What to produce
Match the word "sweep". Return each line of the data below where it appears.

[Data entries]
▼▼▼
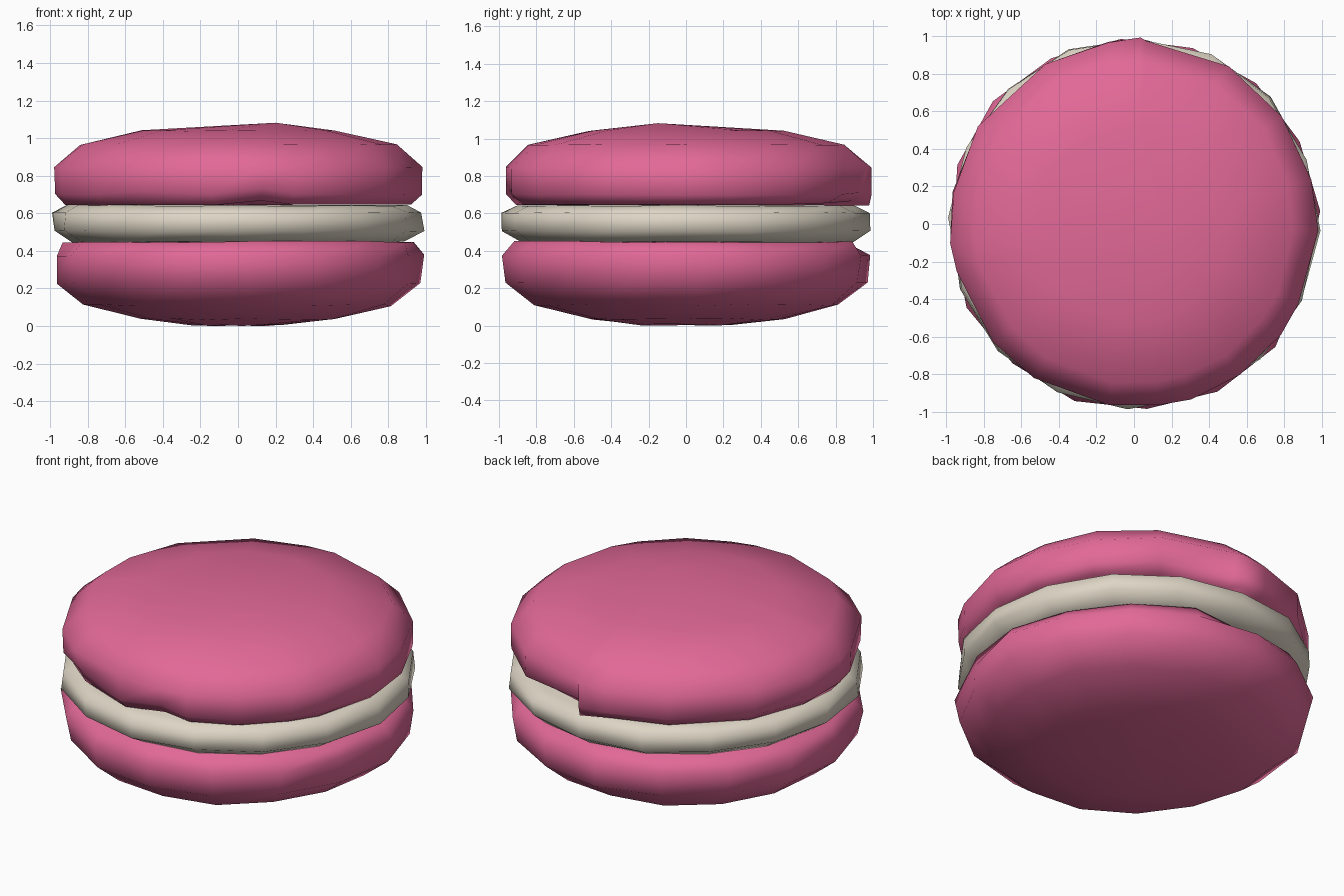
import bpy, bmesh, math, random
from mathutils import Vector

if "Cube" in bpy.data.objects:
    bpy.data.objects.remove(bpy.data.objects["Cube"], do_unlink=True)


def make_material(name, rgb):
    mat = bpy.data.materials.new(name)
    mat.use_nodes = True
    mat.diffuse_color = (*rgb, 1)
    mat.node_tree.nodes["Principled BSDF"].inputs["Base Color"].default_value = (*rgb, 1)
    return mat


def lathe(name, profile, angles, low, high, mat, seed, jitter=0.01, dents=()):
    """Close a hand-made round from (radius, height) rings, listed bottom to top.
    Dents are (angle index, ring index, radius factor, lift)."""
    rng = random.Random(seed)
    nudges = {(a, r): (f, lift) for a, r, f, lift in dents}
    bm = bmesh.new()
    rings = []
    for j, (radius, z) in enumerate(profile):
        ring = []
        for i, deg in enumerate(angles):
            factor, lift = nudges.get((i, j), (1, 0))
            rad = radius * factor + rng.uniform(-jitter, jitter)
            a = math.radians(deg)
            ring.append(bm.verts.new((rad * math.cos(a), rad * math.sin(a),
                                      z + lift + rng.uniform(-jitter, jitter) * 0.5)))
        rings.append(ring)
    n = len(angles)
    for lower, upper in zip(rings, rings[1:]):
        for i in range(n):
            k = (i + 1) % n
            bm.faces.new((lower[i], lower[k], upper[k], upper[i]))
    for ring, tip in ((rings[0], low), (rings[-1], high)):
        centre = bm.verts.new(Vector(tip))
        for i in range(n):
            bm.faces.new((ring[i], ring[(i + 1) % n], centre))
    bmesh.ops.recalc_face_normals(bm, faces=bm.faces)
    for face in bm.faces:
        face.smooth = True
    mesh = bpy.data.meshes.new(name)
    bm.to_mesh(mesh)
    bm.free()
    mesh.materials.append(mat)
    obj = bpy.data.objects.new(name, mesh)
    bpy.context.collection.objects.link(obj)
    return obj


pink = make_material("raspberry pink", (0.76, 0.14, 0.31))
cream = make_material("cream filling", (0.73, 0.67, 0.56))
even = [i * 360 / 16 for i in range(16)]

# Bottom shell, rounded underneath
lathe("bottom_shell",
      [(0.24, 0.005), (0.52, 0.035), (0.82, 0.11), (0.965, 0.23), (0.99, 0.375), (0.93, 0.447)],
      [a + 4 for a in even], (0, 0, 0.002), (0, 0, 0.45), pink, 3,
      dents=[(15, 4, 0.965, 0), (4, 5, 0.95, -0.01), (8, 4, 0.98, 0)])

# Cream disc between the shells
lathe("cream_filling",
      [(0.89, 0.445), (0.985, 0.505), (0.985, 0.605), (0.90, 0.642)],
      [a - 2 for a in even], (0, 0, 0.445), (0, 0, 0.645), cream, 8)

# Top shell, uneven outline with a small step at the back and nicks at the front
outline = [-2, 14, 36, 59, 86, 88, 98, 119, 148, 170, 186, 195, 220, 237, 262, 278, 288, 305, 323, 334]
lathe("top_shell",
      [(0.92, 0.645), (0.975, 0.70), (0.978, 0.845), (0.85, 0.965), (0.52, 1.04)],
      outline, (0, 0, 0.645), (0.2, -0.15, 1.082), pink, 5, jitter=0.006,
      dents=[(4, 0, 0.96, 0.02), (4, 1, 0.965, 0.01), (3, 0, 0.97, 0.01),
             (5, 0, 1.06, 0), (5, 1, 1.02, 0), (5, 2, 1.015, 0),
             (15, 0, 0.96, 0.02), (15, 1, 0.975, 0.03), (13, 1, 0.97, 0.02)])
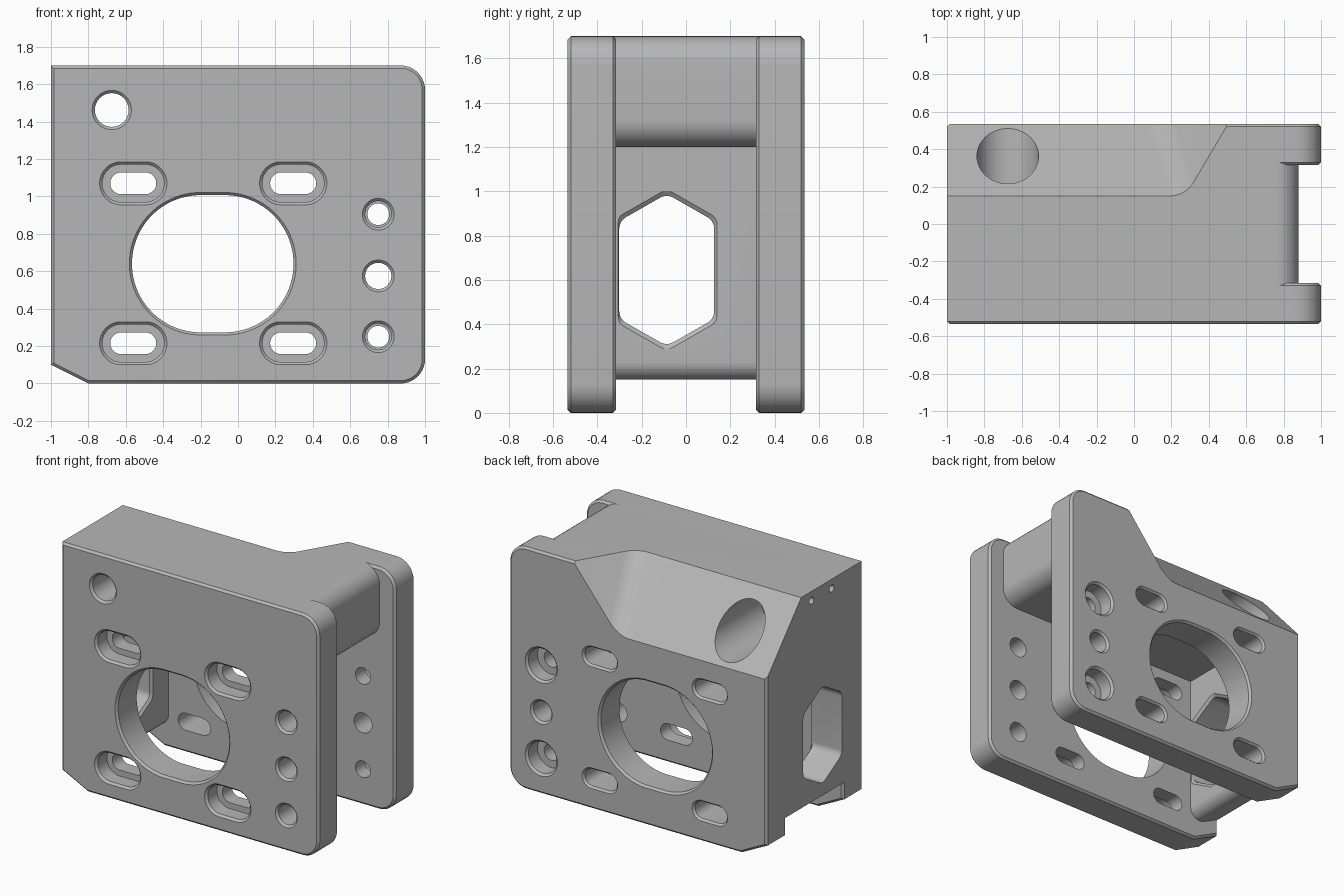
import bpy, bmesh, math
from mathutils import Vector

cube = bpy.data.objects.get("Cube")
if cube:
    bpy.data.objects.remove(cube)

metal = bpy.data.materials.new("machined_grey")
grey = (0.47, 0.47, 0.47, 1)
metal.diffuse_color = grey
metal.use_nodes = True
metal.node_tree.nodes["Principled BSDF"].inputs["Base Color"].default_value = grey


def rounded(corners, steps=10):
    """2D outline from (u, v, radius) corners, filleted where radius > 0."""
    out = []
    for i, (u, v, r) in enumerate(corners):
        p = Vector((u, v))
        if r == 0:
            out.append(p)
            continue
        a = (Vector(corners[i - 1][:2]) - p).normalized()
        b = (Vector(corners[(i + 1) % len(corners)][:2]) - p).normalized()
        half = a.angle(b) / 2
        centre = p + (a + b).normalized() * r / math.sin(half)
        start = p + a * r / math.tan(half) - centre
        end = p + b * r / math.tan(half) - centre
        sweep = math.pi - 2 * half
        for k in range(steps + 1):
            t = k / steps
            w0 = math.sin((1 - t) * sweep) / math.sin(sweep)
            w1 = math.sin(t * sweep) / math.sin(sweep)
            out.append(centre + start * w0 + end * w1)
    return out


def loft(name, rings, chamfer=0):
    """Solid skinned through matching rings, with capped ends."""
    bm = bmesh.new()
    vs = [[bm.verts.new(p) for p in ring] for ring in rings]
    n = len(vs[0])
    for lo, hi in zip(vs, vs[1:]):
        for i in range(n):
            j = (i + 1) % n
            bm.faces.new((lo[i], lo[j], hi[j], hi[i]))
    caps = [bm.faces.new(vs[0]), bm.faces.new(vs[-1])]
    bmesh.ops.recalc_face_normals(bm, faces=bm.faces)
    if chamfer:
        edges = [e for f in caps for e in f.edges]
        bmesh.ops.bevel(bm, geom=edges, offset=chamfer, segments=1,
                        affect='EDGES', profile=0.5)
    mesh = bpy.data.meshes.new(name)
    bm.to_mesh(mesh)
    bm.free()
    mesh.materials.append(metal)
    ob = bpy.data.objects.new(name, mesh)
    bpy.context.scene.collection.objects.link(ob)
    return ob


def prism_y(name, outline, y0, y1, chamfer=0):
    return loft(name, [[(u, y, v) for u, v in outline] for y in (y0, y1)], chamfer)


def hole(x, z, half, steps, n=24):
    """Slot or round cutter along y; steps are (y, radius) pairs."""
    rings = []
    for y, r in steps:
        ring = []
        for i in range(2 * n):
            a = (i + 0.5) * math.pi / n
            ring.append((x + math.copysign(half, math.cos(a)) + r * math.cos(a),
                         y, z + r * math.sin(a)))
        rings.append(ring)
    return loft("hole_cutter", rings)


def combine(body, other, operation):
    mod = body.modifiers.new("combine", 'BOOLEAN')
    mod.operation = operation
    mod.solver = 'EXACT'
    mod.object = other
    bpy.context.view_layer.objects.active = body
    bpy.ops.object.modifier_apply(modifier=mod.name)
    bpy.data.objects.remove(other)


Y, IN, TOP, C = 0.535, 0.315, 1.7, 0.015   # outer face, inner face, height, chamfer

# Core: left wall and top block
body = prism_y("bracket_body", rounded([
    (-1, 0.22, 0), (-1, TOP, 0), (0.88, TOP, 0.12), (0.88, 1.2, 0.12),
    (-0.76, 1.2, 0), (-0.76, 0.1, 0.08)]), -0.35, 0.35)

# Front and back plates
plate = rounded([(-1, 0.1, 0), (-1, TOP, 0), (1, TOP, 0.13),
                 (1, 0, 0.13), (-0.8, 0, 0)])
for name, y0, y1 in (("front_plate", -Y, -IN), ("back_plate", IN, Y)):
    combine(body, prism_y(name, plate, y0, y1, C), 'UNION')

cutters = []

# Sloped relief on the upper back edge
relief = rounded([(-2, 0.15, 0), (0.275, 0.15, 0.15), (0.725, 0.91, 0), (-2, 0.91, 0)])
lean = Vector((-0.12, 0.385, -0.43))
cutters.append(loft("relief_cutter", [
    [Vector((u, v, TOP)) + lean * t for u, v in relief] for t in (-0.3, 1.6)]))

# Large opening through both plates
cutters.append(hole(-0.135, 0.64, 0.065, [
    (-Y - C, 0.395), (-Y + C, 0.367), (Y - C, 0.367), (Y + C, 0.395)], 40))

# Counterbored slots in front, plain slots behind
for x in (-0.56, 0.295):
    for z in (0.215, 1.07):
        cutters.append(hole(x, z, 0.065, [
            (-Y - C, 0.13), (-Y + C, 0.1), (-0.42, 0.1), (-0.42, 0.058), (-0.25, 0.058)]))
        cutters.append(hole(x, z, 0.065, [
            (0.25, 0.06), (Y - C, 0.06), (Y + C, 0.085)]))

# Column of bolt holes on the right
for z, bored in ((0.25, True), (0.575, False), (0.905, True)):
    cutters.append(hole(0.75, z, 0, [
        (-Y - C, 0.1), (-Y + C, 0.07), (-0.25, 0.07)]))
    back = [(0.25, 0.07), (Y - C, 0.07), (Y + C, 0.1)]
    if bored:
        back = [(0.25, 0.058), (0.42, 0.058), (0.42, 0.11), (Y - C, 0.11), (Y + C, 0.14)]
    cutters.append(hole(0.75, z, 0, back))

# Upper bolt hole, wide at the back
cutters.append(hole(-0.675, 1.462, 0, [
    (-Y - C, 0.12), (-Y + C, 0.09), (-0.1, 0.09), (-0.1, 0.165), (0.7, 0.165)]))

# Hexagonal window in the left wall
rings = []
for x, s in ((-1.1, 0.94), (-0.775, 0.94), (-0.745, 1.06)):
    hexagon = rounded([(0, 0.365 * s, 0.06), (0.228 * s, 0.235 * s, 0.06),
                       (0.228 * s, -0.235 * s, 0.06), (0, -0.365 * s, 0.06),
                       (-0.228 * s, -0.235 * s, 0.06), (-0.228 * s, 0.235 * s, 0.06)], 6)
    rings.append([(x, max(u - 0.087, -0.312), v + 0.645) for u, v in hexagon])
cutters.append(loft("window_cutter", rings))

# Two small pin holes in the left face
for y in (0.035, -0.19):
    ring = [(y + 0.025 * math.cos(k * math.pi / 8), 1.635 + 0.025 * math.sin(k * math.pi / 8))
            for k in range(16)]
    cutters.append(loft("pin_cutter", [[(x, u, v) for u, v in ring] for x in (-1.1, -0.88)]))

for cutter in cutters:
    combine(body, cutter, 'DIFFERENCE')

# Smooth the curved walls, keep machined edges crisp
bpy.ops.object.select_all(action='DESELECT')
body.select_set(True)
bpy.context.view_layer.objects.active = body
bpy.ops.object.shade_smooth_by_angle(angle=math.radians(25))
▲▲▲
Solution below
        sweep = math.pi - 2 * half
            w0 = math.sin((1 - t) * sweep) / math.sin(sweep)
            w1 = math.sin(t * sweep) / math.sin(sweep)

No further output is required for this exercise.